-				in the area of persistence, so, before we start I'll make some definitions
-				so that we surely talk about the same things.
-			</p>
-			<subsection
-				name="Definitions">
-				<ul>
-					<li>pojo
-						<br/>
-						Plain-Old-Java-Object, following the Java Bean standard
-						this is a class with (mostly) private members and a get and set method
-						(also called as getter and setter) for each of them. The original aim
-						of the ORM tools was to persist such pojos into the database with the
-						help of e.g. an external xml configuration per pojo. When Java 5 came
-						up this changed a bit, now its common to use annotations in the java
-						source itself, though, now its hard to speak from pojos again.
-					</li>
-					<li>entity
-						<br/>
-						A pojo with an extended description for the entitiy
-						manger to allow it to be persisted into the database. Common
-						descriptions are XML files or annotations in the java source. This
-						data is called metadata.
-					</li>
-					<li>property
-						<br/>
-						A property is a member variable of your pojo with a
-						set and get method defined. You have to follow the Java Bean
-						specification. Some examples are:
-						<table width="40%">
-							<tr>
-								<th>Member</th>
-								<th>getter</th>
-								<th>setter</th>
-							</tr>
-							<tr>
-								<th>userId</th>
-								<td>getUserId</td>
-								<td>setUserId</td>
-							</tr>
-							<tr>
-								<th>_userName</th>
-								<td>getUserName</td>
-								<td>setUserName</td>
-							</tr>
-						</table>
-					</li>
-					<li>entity manager
-						<br/>
-						The "entity manager" manage all your entities,
-						keeps track of property updates and issues the database statements
-						required to synchronize the entity state with the database. If you
-						close an entity manager you will loose the coupling between its
-						internal state and your entities, they are so called "detached object"
-						afterwards.
-					</li>
-					<li>entity manager factory
-						<br/>
-						The "entity manager factory" is
-						responsible for processing all the entity metadata and to create an
-						entity manager based on them.
-					</li>
-					<li>DAO - Data Access Object

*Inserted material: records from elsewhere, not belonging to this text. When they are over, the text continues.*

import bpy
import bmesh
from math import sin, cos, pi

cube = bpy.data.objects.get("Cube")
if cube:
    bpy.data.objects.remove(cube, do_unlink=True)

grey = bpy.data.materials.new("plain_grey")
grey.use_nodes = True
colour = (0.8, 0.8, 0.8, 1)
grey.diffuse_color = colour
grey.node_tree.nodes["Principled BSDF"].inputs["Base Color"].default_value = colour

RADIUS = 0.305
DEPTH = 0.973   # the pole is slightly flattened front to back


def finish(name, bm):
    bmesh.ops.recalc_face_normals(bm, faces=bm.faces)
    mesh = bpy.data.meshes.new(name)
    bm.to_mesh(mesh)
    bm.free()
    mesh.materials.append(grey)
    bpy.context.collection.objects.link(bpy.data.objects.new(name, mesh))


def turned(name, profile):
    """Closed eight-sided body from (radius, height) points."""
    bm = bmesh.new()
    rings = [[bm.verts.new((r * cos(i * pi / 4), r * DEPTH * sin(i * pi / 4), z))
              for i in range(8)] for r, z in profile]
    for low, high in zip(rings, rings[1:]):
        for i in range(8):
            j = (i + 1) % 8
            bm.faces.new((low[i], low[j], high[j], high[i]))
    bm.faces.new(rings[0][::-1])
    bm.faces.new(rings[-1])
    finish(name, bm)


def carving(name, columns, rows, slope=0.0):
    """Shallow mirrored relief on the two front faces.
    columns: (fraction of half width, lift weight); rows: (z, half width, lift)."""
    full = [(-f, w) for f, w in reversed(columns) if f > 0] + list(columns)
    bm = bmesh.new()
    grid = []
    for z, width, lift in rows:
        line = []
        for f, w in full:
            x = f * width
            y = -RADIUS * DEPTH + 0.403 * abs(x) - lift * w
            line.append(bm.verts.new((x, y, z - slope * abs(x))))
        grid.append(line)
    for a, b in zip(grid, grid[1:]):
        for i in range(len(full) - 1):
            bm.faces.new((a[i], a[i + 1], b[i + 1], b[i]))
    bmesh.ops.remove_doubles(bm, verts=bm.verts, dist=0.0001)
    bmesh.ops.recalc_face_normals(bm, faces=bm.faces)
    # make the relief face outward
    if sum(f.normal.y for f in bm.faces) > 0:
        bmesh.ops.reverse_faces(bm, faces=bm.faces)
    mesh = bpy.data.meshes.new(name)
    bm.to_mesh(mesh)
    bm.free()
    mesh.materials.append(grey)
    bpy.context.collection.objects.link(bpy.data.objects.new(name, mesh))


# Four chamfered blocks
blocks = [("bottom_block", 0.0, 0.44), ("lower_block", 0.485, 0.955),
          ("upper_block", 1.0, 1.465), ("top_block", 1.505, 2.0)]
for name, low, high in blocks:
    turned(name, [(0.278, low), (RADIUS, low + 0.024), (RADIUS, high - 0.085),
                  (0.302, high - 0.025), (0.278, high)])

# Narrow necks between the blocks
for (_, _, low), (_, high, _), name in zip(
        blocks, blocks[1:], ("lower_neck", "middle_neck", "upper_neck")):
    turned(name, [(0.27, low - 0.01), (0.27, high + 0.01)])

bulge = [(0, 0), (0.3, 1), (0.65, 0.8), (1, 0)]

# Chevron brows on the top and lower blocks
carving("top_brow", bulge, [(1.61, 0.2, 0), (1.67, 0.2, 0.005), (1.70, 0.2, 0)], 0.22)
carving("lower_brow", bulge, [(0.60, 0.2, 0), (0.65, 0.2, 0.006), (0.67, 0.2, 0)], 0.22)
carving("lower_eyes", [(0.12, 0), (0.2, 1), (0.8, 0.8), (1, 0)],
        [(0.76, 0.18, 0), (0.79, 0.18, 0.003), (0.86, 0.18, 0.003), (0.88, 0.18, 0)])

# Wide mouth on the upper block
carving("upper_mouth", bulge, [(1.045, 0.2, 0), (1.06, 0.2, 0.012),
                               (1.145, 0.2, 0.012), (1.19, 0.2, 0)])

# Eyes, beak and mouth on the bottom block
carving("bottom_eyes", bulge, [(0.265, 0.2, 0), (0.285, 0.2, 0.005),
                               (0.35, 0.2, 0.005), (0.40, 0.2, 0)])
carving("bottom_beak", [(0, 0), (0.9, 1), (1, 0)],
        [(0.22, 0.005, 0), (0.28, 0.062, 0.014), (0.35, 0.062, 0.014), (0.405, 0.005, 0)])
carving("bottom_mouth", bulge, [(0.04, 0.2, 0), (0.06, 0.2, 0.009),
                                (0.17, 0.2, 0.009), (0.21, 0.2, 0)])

-						<br/>
-						Mostly a singleton which contains
-						all (or most) of the database requests your application will issue.
-						Thus, the DAO is the one which has to get access to an entity

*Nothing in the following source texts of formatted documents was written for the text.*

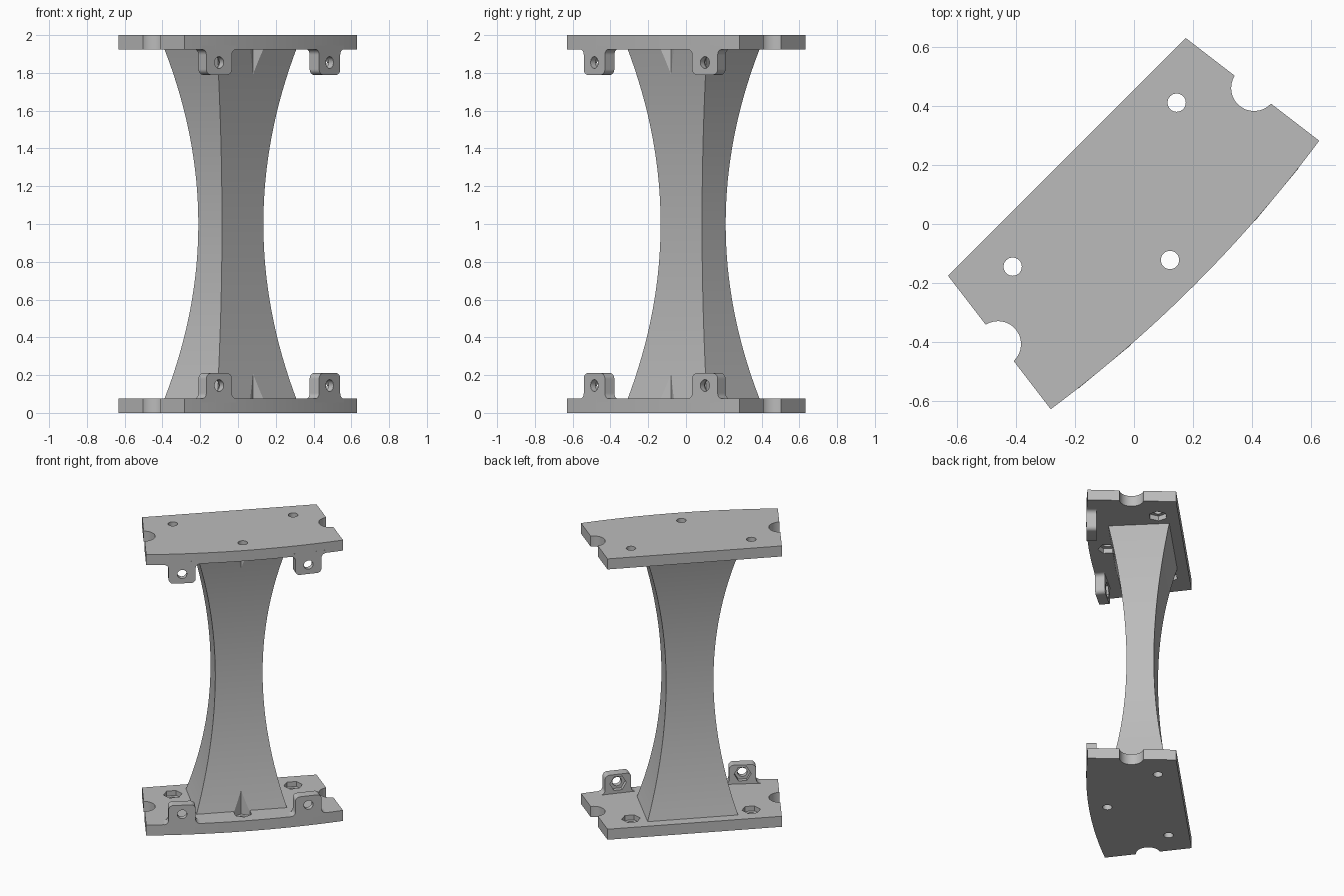
import bpy, bmesh, math
from mathutils import Matrix

if "Cube" in bpy.data.objects:
    bpy.data.objects.remove(bpy.data.objects["Cube"])

grey = bpy.data.materials.new("plain grey")
grey.use_nodes = True
grey.diffuse_color = (0.5, 0.5, 0.5, 1)
grey.node_tree.nodes["Principled BSDF"].inputs["Base Color"].default_value = (0.5, 0.5, 0.5, 1)

TURN = Matrix.Rotation(math.radians(45), 4, 'Z')   # the stand lies on the diagonal
PLATE = 0.075                                      # plate thickness
EDGE, SAG, HALF = -0.292, 0.047, 0.645             # bowed front edge


def loft(name, rings):
    """Closed solid through a list of equal-length rings of points."""
    bm = bmesh.new()
    vs = [[bm.verts.new(p) for p in ring] for ring in rings]
    n = len(vs[0])
    for a, b in zip(vs, vs[1:]):
        for i in range(n):
            bm.faces.new((a[i], a[(i + 1) % n], b[(i + 1) % n], b[i]))
    bm.faces.new(vs[0][::-1])
    bm.faces.new(vs[-1])
    bmesh.ops.recalc_face_normals(bm, faces=bm.faces)
    me = bpy.data.meshes.new(name)
    bm.to_mesh(me)
    bm.free()
    me.materials.append(grey)
    ob = bpy.data.objects.new(name, me)
    bpy.context.collection.objects.link(ob)
    return ob


def prism(name, outline, lo, hi):
    return loft(name, [[(x, y, z) for x, y in outline] for z in (lo, hi)])


def circle(x, y, r, n=32, phase=0.0):
    return [(x + r * math.cos(phase + math.tau * i / n),
             y + r * math.sin(phase + math.tau * i / n)) for i in range(n)]


def arc(x, y, r, start, end, n=6):
    return [(x + r * math.cos(math.radians(start + (end - start) * i / n)),
             y + r * math.sin(math.radians(start + (end - start) * i / n))) for i in range(n + 1)]


def cut(ob, cutters):
    for c in cutters:
        c.hide_render = True
        mod = ob.modifiers.new("cut", 'BOOLEAN')
        mod.operation, mod.solver, mod.object = 'DIFFERENCE', 'EXACT', c
    bpy.context.view_layer.update()
    done = bpy.data.meshes.new_from_object(ob.evaluated_get(bpy.context.evaluated_depsgraph_get()))
    ob.modifiers.clear()
    ob.data = done
    for c in cutters:
        bpy.data.objects.remove(c)


def mirrored(ob, name):
    """Copy reflected to the other end of the column."""
    top = bpy.data.objects.new(name, ob.data.copy())
    top.data.transform(Matrix.Translation((0, 0, 2)) @ Matrix.Diagonal((1, 1, -1, 1)))
    top.data.flip_normals()
    bpy.context.collection.objects.link(top)
    return top


# Plate: straight back, slanted ends, bowed front
steps = 24
outline = [(0.571, 0.323), (-0.571, 0.323)]
for i in range(steps + 1):
    x = HALF * (2 * i / steps - 1)
    outline.append((x, EDGE + SAG * (x / HALF) ** 2))
bottom_plate = prism("bottom_plate", outline, 0, PLATE)

# Bolt holes, hexagonal nut pockets and end notches
bolts = [(-0.394, 0.189, 0), (0.394, 0.189, 0), (0, -0.173, math.pi / 2)]
cutters = []
for x, y, phase in bolts:
    cutters.append(prism("hole_cutter", circle(x, y, 0.031), -0.1, 0.2))
    cutters.append(prism("nut_cutter", circle(x, y, 0.061, 6, phase), 0.04, 0.2))
for side in (-1, 1):
    cutters.append(prism("notch_cutter", circle(side * 0.615, 0.038, 0.078), -0.1, 0.2))
cut(bottom_plate, cutters)
parts = [bottom_plate, mirrored(bottom_plate, "top_plate")]

# Column: rectangular section, waisted along circular-like curves
rings = []
levels = 32
for i in range(levels + 1):
    t = 2 * i / levels - 1
    z = 1 + t * (1 - PLATE + 0.003)
    w = 0.155 + 0.142 * t * t
    front, back = -0.035 - 0.106 * t * t, 0.142 + 0.113 * t * t
    rings.append([(-w, front, z), (w, front, z), (w, back, z), (-w, back, z)])
column = loft("column", rings)
x, y, phase = bolts[2]
cut(column, [prism("access_cutter", circle(x, y, 0.061, 6, phase), lo, lo + 0.4)
             for lo in (0.04, 1.56)])
parts.append(column)

# Lugs: rounded tabs with flared feet, bolt hole and nut pocket on the inner face
w, r, top, thick = 0.0875, 0.03, 0.21, 0.065
half = [(w + r, PLATE - 0.02)] + arc(w + r, PLATE + r, r, 270, 180) + arc(w - r, top - r, r, 0, 90)
tab = half + [(-a, b) for a, b in reversed(half)]
for side, label in ((-1, "right"), (1, "left")):
    lug = prism(f"bottom_{label}_lug", tab, 0, thick)
    cut(lug, [prism("hole_cutter", circle(0, 0.145, 0.031), -0.1, 0.2),
              prism("nut_cutter", circle(0, 0.145, 0.055, 6), -0.1, 0.03)])
    # stand the tab up with its outer face on the bowed edge
    stand = Matrix.Rotation(math.pi / 2, 4, 'X') @ Matrix.Translation((0, 0, -thick))
    lean = Matrix.Rotation(side * 0.094, 4, 'Z')
    lug.data.transform(Matrix.Translation((side * 0.414, -0.2725, 0)) @ lean @ stand)
    parts += [lug, mirrored(lug, f"top_{label}_lug")]

# Turn everything onto the diagonal and smooth the curved faces
bpy.ops.object.select_all(action='DESELECT')
for ob in parts:
    ob.data.transform(TURN)
    ob.select_set(True)
bpy.context.view_layer.objects.active = column
bpy.ops.object.shade_smooth_by_angle(angle=math.radians(30))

-						manager.
-					</li>
-					<li>conversation
-						<br/>
-						A conversation is the bracket for all the
-						database operations required to finish a job. Aliases are: application
-						transaction, unit-of-work
-					</li>
-					<li>session scope
-						<br/>
-						The session scope of your servlet container.
-						Beans put into this scope live until a inactivity timout has been
-						reached
-					</li>
-					<li>request scope
-						<br/>
-						The request scope of your servlet container.
-						The lifetime of those beans is only as long as the duration of a
-						single HTTP request. Say, once the servlet container finished sending
-						the page data, the request will die and with it all the beans put into
-						this scope.
-					</li>
-					<li>JPA - Java Persistence API
-						<br/>
-						The JPA standardize the way how
-						you have to annotate your entities. That way you can change (in
-						theory) the ORM tool as long as the ORM tool follows the JPA
-						specificatoins.
-					</li>
-					<li>backing bean
-						<br/>
-						A backing bean is the bean behind a JSF view
-						(jsp, facelet, etc page). While JSF does not require such a bean, its
-						good practice to do it that way.
-					</li>
-				</ul>
-			</subsection>
-			<subsection name="Structure">As pre now, the Apache
-				MyFaces Fusion contains 3 modules.
-				<ul>
-					<li>core
-						<br/>
-						The core is compatible with Java 1.4, means, you are
-						able to use all this comfortable stuff without the need to migrate to
-						Java 5.0
-					</li>
-					<li>core15
-						<br/>
-						Ok, but we couldn't resist, this package will contain
-						Java 5.0 enhancements to the core.
-					</li>
-					<li>examples</li>
-				</ul>
-			</subsection>
+		<section name="TODO">
+			<ul>
+				<li>provide a flash like scope</li>
+			</ul>

View raw message